Another reader said his claim at Columbia University in September that there were no gays in Iran was absurd and called his domestic policies “brutish.” Still another wrote: “Shut up please, would you? I get headaches reading your nonsense stuff.”
Those comments run along with supportive ones, including postings that seem to refer to the new American intelligence estimate that Iran is not actively pursuing a nuclear weapon, something Mr. Ahmadinejad had repeatedly asserted.
“I knew you were telling the truth,” wrote a Canadian.
The exchanges are available at ahmadinejad.ir in Persian, Arabic, English and French. The president has been keeping the blog for more than a year and promises to spend 15 minutes a week updating it.
“He has a very keen understanding of publicity,” said Karim Arghandehpour, a political scientist and journalist in Tehran. “His Web log shows how he believes in modern publicity instruments and wants to use them.”
In his most recent piece, Mr. Ahmadinejad has provided a “Guideline for Islamic Governance” and writes about how an official should consider his duties as his “responsibilities before God” to help the people. “It is in this view that the smile of an orphan is more important than the contentment of greedy rulers,” he writes.
There is a political irony to Mr. Ahmadinejad’s blogging, since other Iranian bloggers, including reporters who worked for news Web sites, came under more pressure after his election. Hundreds of Web sites and blogs that were critical of the government have been blocked. Censorship has been so wide that the president’s blog was once blocked mistakenly along with Google for a day.
In fact, blogging has become common among former officials, especially reformist politicians who do not have a platform to express their ideas.
The first official who became a blogger was Mohammad Ali Abtahi, a vice president to former President Mohammad Khatami. Mr. Abtahi has remained an active blogger, updating his Web site every day for the past four years.
“I thought it was exciting when the president first launched his blog,” Mr. Abtahi said. “But it looks like it is just a formality. The computer is one of the many items on his desk which he does not use very often.”
However, the president’s Web log highlights the unusual techniques he uses, like the trucks that follow him on provincial trips for collecting people’s letters to him appealing for help, to promote his populist agenda.
Mr. Ahmadinejad has tried to touch on most issues that concern him. He has written about freedom in Iran, referring to the protest of students against him a year ago at Amir Kabir University in Tehran as an example of its existence in Iran. “It was a joyous feeling to see a small group insult the elected president of people fearlessly amid a majority,” he wrote, without referring to the fate of the students, many of whom are in prison now.
In a letter to an American mother whose son was killed in Iraq, he calls the United States a “warmonger” but he says he respects all people of the world, including American people. In another article, he condemns the fingerprinting of passengers, like Iranians, by American customs officials and says it has caused hatred toward the American government.
Although comments posted on the Web log are screened, the ones on the English version are more hostile than the ones in Persian.
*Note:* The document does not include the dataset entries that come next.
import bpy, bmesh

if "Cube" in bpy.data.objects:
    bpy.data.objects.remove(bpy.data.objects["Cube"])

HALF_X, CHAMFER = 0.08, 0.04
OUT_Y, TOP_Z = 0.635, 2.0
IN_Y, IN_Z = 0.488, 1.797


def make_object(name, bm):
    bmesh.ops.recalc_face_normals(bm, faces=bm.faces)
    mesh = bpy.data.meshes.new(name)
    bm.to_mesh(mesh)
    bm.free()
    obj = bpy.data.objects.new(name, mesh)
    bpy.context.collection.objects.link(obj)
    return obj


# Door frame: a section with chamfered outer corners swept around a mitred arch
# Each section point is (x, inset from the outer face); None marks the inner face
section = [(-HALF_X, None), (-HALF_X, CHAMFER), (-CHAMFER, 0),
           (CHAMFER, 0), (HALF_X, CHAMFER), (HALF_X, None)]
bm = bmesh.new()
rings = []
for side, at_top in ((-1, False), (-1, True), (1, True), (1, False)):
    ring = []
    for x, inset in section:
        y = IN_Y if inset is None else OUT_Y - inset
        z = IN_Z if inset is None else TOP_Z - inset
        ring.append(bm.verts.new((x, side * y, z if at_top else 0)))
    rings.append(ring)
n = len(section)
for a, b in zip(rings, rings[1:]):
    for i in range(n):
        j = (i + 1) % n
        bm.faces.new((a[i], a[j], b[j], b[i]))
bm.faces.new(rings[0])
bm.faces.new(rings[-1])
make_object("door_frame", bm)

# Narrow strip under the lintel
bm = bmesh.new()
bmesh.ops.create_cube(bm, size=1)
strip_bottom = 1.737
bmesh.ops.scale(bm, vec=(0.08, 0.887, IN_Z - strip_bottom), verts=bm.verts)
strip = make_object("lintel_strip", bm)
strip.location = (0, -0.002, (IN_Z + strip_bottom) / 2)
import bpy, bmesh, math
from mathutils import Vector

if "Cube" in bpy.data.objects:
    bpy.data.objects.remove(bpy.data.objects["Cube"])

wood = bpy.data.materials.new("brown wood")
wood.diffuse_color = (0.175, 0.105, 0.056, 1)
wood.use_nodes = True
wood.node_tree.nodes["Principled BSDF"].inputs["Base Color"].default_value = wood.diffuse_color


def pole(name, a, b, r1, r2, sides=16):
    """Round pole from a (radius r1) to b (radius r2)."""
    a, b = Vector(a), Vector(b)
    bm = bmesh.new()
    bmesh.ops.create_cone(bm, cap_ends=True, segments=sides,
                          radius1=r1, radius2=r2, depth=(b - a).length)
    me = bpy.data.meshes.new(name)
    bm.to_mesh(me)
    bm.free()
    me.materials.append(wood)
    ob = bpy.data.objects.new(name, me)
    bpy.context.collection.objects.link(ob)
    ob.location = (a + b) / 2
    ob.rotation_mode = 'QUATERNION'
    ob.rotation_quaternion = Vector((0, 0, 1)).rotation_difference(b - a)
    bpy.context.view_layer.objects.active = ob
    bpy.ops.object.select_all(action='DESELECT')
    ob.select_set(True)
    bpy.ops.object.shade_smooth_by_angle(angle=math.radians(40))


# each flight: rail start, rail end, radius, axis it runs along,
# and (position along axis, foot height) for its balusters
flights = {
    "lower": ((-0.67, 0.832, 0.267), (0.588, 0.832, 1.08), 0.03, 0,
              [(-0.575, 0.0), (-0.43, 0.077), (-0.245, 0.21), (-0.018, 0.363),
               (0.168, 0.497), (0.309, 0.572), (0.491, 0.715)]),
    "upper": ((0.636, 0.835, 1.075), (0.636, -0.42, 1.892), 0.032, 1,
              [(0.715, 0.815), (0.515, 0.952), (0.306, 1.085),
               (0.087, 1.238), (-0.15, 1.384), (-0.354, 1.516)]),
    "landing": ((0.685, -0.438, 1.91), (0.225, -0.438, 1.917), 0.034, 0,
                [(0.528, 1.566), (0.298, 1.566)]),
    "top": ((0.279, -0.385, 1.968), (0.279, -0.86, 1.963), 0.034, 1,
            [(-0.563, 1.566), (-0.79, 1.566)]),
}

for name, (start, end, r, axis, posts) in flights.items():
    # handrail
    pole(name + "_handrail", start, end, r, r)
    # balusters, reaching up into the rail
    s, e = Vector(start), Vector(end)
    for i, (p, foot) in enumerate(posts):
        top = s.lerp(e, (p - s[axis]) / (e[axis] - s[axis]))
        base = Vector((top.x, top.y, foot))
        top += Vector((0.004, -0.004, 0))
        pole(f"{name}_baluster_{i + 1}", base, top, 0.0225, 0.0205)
The ones in Persian express more sympathy and admiration for the president, but a little sarcasm has been allowed. Ibrahim Sadegh-al “thanked” the president for creating more jobs with economic policies that have led to a black market for goods. He said there were only two gas stations in his town before gasoline was rationed in late June.
“One of the two was always closed back then, but now we have 3,000 people selling petrol,” he wrote, referring to people selling their rations in the black market.
In his autobiography, Mr. Ahmadinejad writes about his childhood in a small town; the poverty of his family; excessive spending of the previous government, which put further pressure on the poor; his love for the late Ayatollah Khomeini, the founder of the revolution; and his memories of the Iran-Iraq war. He portrays himself as a pious, studious young man who also had to work as a teenager because of the poverty of his family.
The blog has been hacked several times. In August, a group called Yahoo Underground hacked his site and posted a sarcastic message saying, “We thank you on behalf of all Iranian hackers for defending the right of Iranian people against all the countries in the world.”
“We hope that you defend the irrefutable right of Iranian people to nuclear energy until your last breath,” it added.